5. The Big Short's Adapted Screenplay sweep
I know I've been harping on Adam McKay and Charles Randolph's well-meaning housing crisis comedy for months, but I just don't see what made this such a unanimous choice for writing awards. Especially when the competition hasn't been this stacked in years. I mean, good God: Carol, Room, Brooklyn, The Martian, inexplicable snubbee Steve Jobs, and even the long shots from 45 Years to Mr. Holmes write circles around The Big Short's misguided gimmickry, which gets by on sounding a lot smarter than it truly is. The lone bone tossed to Aaron Sorkin by the Golden Globes is going to look very good ten years from now (Heck, it looked good the moment it happened). At least other season sweepers like Inside Out and Son of Saul can be justified on quality, but I'm not drinking the Koolaid on this one.
4. The Return of Gervais
Anyone they could have chosen to host the Globes was going to be a step down from Tina & Amy, but why do the HFPA have to keep going back to this poisoned well? The crassness of his material is not the problem. The problem is that the jokes aren't funny, or even well delivered. To be fair, there are some contexts in which the persona of the "unlikable comedian" can be effective, but awards show emcee is not one of them. Someone new next time, please and thank you.
3. Best Original Song
It's always something with this category. Mind you, we can't blame the music branch entirely for their sorry selection this year given the weak crop they had to pick from, but there were certainly some better options out there.
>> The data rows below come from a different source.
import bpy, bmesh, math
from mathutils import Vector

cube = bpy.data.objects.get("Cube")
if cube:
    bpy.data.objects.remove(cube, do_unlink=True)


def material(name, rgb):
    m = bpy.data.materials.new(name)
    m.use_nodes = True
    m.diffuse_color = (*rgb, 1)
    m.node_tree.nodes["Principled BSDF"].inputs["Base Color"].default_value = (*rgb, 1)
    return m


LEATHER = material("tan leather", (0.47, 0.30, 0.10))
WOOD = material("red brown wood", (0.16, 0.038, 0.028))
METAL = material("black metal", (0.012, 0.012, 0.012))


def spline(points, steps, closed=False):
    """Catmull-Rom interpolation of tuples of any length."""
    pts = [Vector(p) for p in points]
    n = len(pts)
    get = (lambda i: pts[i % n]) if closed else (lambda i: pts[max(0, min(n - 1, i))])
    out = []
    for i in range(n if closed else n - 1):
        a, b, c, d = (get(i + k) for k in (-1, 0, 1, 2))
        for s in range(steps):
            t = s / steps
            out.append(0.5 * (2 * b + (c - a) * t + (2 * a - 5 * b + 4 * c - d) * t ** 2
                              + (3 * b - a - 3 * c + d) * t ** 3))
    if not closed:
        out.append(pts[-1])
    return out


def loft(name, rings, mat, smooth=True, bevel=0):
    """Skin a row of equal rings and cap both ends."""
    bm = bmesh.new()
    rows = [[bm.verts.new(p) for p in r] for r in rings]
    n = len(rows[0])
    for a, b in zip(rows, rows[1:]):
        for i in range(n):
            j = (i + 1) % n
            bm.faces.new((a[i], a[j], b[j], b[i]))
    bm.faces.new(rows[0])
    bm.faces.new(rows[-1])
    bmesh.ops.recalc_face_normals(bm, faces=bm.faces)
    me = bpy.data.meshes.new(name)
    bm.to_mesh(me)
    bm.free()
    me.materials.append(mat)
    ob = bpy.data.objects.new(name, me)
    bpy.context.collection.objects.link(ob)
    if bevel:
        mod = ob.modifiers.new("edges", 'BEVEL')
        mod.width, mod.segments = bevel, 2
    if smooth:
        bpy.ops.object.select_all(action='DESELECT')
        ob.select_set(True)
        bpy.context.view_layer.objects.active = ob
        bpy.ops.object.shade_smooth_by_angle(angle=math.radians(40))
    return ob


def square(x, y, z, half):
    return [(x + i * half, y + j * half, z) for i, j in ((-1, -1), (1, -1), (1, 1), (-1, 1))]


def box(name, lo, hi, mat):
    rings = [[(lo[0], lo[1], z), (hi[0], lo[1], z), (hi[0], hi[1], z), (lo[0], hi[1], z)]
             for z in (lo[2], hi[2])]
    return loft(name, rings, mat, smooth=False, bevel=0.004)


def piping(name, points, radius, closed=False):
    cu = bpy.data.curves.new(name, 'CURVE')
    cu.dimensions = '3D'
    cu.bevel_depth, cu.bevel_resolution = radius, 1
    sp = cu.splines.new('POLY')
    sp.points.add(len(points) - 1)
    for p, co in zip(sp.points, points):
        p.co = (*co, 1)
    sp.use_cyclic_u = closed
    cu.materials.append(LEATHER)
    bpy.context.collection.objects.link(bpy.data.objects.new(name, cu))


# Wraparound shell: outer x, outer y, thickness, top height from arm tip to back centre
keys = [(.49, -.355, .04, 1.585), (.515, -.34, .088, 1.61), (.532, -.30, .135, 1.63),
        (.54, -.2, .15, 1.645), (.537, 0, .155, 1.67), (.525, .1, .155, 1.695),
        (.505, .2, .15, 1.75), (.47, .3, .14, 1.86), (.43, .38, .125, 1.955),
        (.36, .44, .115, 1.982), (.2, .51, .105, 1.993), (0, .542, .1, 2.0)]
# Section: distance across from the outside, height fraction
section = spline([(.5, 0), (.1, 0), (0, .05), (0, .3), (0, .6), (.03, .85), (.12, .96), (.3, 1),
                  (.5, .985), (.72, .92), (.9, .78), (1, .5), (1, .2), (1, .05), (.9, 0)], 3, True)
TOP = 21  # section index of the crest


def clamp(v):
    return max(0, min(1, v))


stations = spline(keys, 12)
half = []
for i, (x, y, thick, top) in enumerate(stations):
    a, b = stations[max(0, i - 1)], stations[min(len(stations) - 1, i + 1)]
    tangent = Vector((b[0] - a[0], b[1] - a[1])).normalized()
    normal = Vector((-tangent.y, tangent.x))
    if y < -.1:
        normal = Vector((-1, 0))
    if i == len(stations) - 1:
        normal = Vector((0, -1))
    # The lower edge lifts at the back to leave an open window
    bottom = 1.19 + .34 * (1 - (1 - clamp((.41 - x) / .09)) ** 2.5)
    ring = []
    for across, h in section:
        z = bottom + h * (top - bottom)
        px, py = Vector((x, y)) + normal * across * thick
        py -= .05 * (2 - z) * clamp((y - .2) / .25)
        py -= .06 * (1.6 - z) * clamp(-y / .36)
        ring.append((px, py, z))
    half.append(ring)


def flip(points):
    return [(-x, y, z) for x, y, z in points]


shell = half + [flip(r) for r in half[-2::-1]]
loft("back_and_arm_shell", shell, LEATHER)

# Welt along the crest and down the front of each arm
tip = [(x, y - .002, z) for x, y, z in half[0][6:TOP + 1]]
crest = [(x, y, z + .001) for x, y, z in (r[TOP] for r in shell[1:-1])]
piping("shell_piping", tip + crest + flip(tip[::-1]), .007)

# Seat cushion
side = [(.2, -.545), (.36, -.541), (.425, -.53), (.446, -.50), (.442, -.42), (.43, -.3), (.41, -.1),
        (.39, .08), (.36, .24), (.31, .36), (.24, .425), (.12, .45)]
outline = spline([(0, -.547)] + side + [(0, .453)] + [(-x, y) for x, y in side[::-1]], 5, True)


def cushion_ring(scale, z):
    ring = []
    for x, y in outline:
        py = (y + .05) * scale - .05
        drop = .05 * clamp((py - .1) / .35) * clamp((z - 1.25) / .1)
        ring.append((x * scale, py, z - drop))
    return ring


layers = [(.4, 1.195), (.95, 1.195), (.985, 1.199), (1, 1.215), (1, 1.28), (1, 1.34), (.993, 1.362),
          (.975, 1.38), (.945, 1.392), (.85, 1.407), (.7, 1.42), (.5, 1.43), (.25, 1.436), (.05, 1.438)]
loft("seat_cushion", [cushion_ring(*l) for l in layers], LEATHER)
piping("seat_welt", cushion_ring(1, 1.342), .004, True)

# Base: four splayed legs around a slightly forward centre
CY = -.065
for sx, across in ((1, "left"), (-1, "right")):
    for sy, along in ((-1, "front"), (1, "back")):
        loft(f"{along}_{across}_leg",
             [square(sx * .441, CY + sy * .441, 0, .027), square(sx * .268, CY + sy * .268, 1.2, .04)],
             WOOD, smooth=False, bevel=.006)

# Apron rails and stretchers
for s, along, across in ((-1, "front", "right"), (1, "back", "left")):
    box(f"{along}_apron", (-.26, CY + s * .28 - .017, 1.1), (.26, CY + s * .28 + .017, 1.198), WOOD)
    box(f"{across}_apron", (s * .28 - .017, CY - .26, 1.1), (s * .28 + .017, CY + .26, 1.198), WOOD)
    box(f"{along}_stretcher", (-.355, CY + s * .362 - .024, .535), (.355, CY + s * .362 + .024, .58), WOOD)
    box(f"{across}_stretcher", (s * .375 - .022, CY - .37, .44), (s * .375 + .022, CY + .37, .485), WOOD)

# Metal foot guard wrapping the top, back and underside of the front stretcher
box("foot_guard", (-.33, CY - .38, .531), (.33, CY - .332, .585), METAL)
The callous decision to only perform three of the songs on the show was even worse, and the dirge that ultimately won was the cherry atop an already vexing sundae. Even when her competition is as bad as her, Dianne Warren still can't catch a break. Honestly, the only good thing to come of the category this year is the amusing (for all the wrong reasons) fallout over Sam Smith's infamous acceptance speech goof.
2. Category fraud
Pundits are no strangers to this form of seasonal skulduggery, but it reached rancid new depths this year, with all organizations but the Globes sullying themselves by playing along with that dirty pool. Now I'll hear Supporting arguments for borderline leads like Paul Dano, Tom Courtenay and Mya Taylor, sure. But Jacob Tremblay? Rooney Mara? Eventual winner Alicia Vikander? Certainly not. I fear her success this year will only encourage future shenanigans for performances that just aren't good enough to get nominated in their proper category.
1. #OscarsSoWhite and the narrowness of “diversity”
Three years running now, the awards conversation has contorted into a racial politics conversation, and rarely a constructive one. The din was mostly quelled in 2014 when 12 Years a Slave eked out a Best Picture win over Gravity, only for the knowledge to disseminate thereafter that may voters didn't even see the film – reportedly feeling badgered into “owing” the slavery drama their top honour.
Last year, the kneejerk outrage over an all-white acting lineup birthed the infamous #OscarsSoWhite hashtag, with many angry tweeters refusing to acknowledge (or simply blind to) the nuance of Selma's late release and under-prepared campaign. But this year, things reached a tipping point.
The acting branch, who chooses those 20 nominees, is arguably more diverse and inclusive than most of the Academy's other factions. Where are the column inches devoted to the overwhelming whiteness of the executives branch? Where's the uproar over no woman being nominated for Best Cinematography in the Oscar's 88-year history? The year's one trans nominee (a rarity in any year), Anhoni, had her song unceremoniously nixed from the telecast – A decision that had more to due with the song's dullness than gender identity politics, but still.
No black nominees (and by "nominees", he specifically means actors).
Whether a calculated angle to appeal to a larger demographic or merely insensitive to other minorities, that's a dangerously limited criteria for diversity, and the theme seemed to play on loop all night long.
Are we to expect a season of outrage every year there doesn't happen to be a black acting nominee? After these last two, I don't think I can do another one.
(Top five highlights of the season still to come...)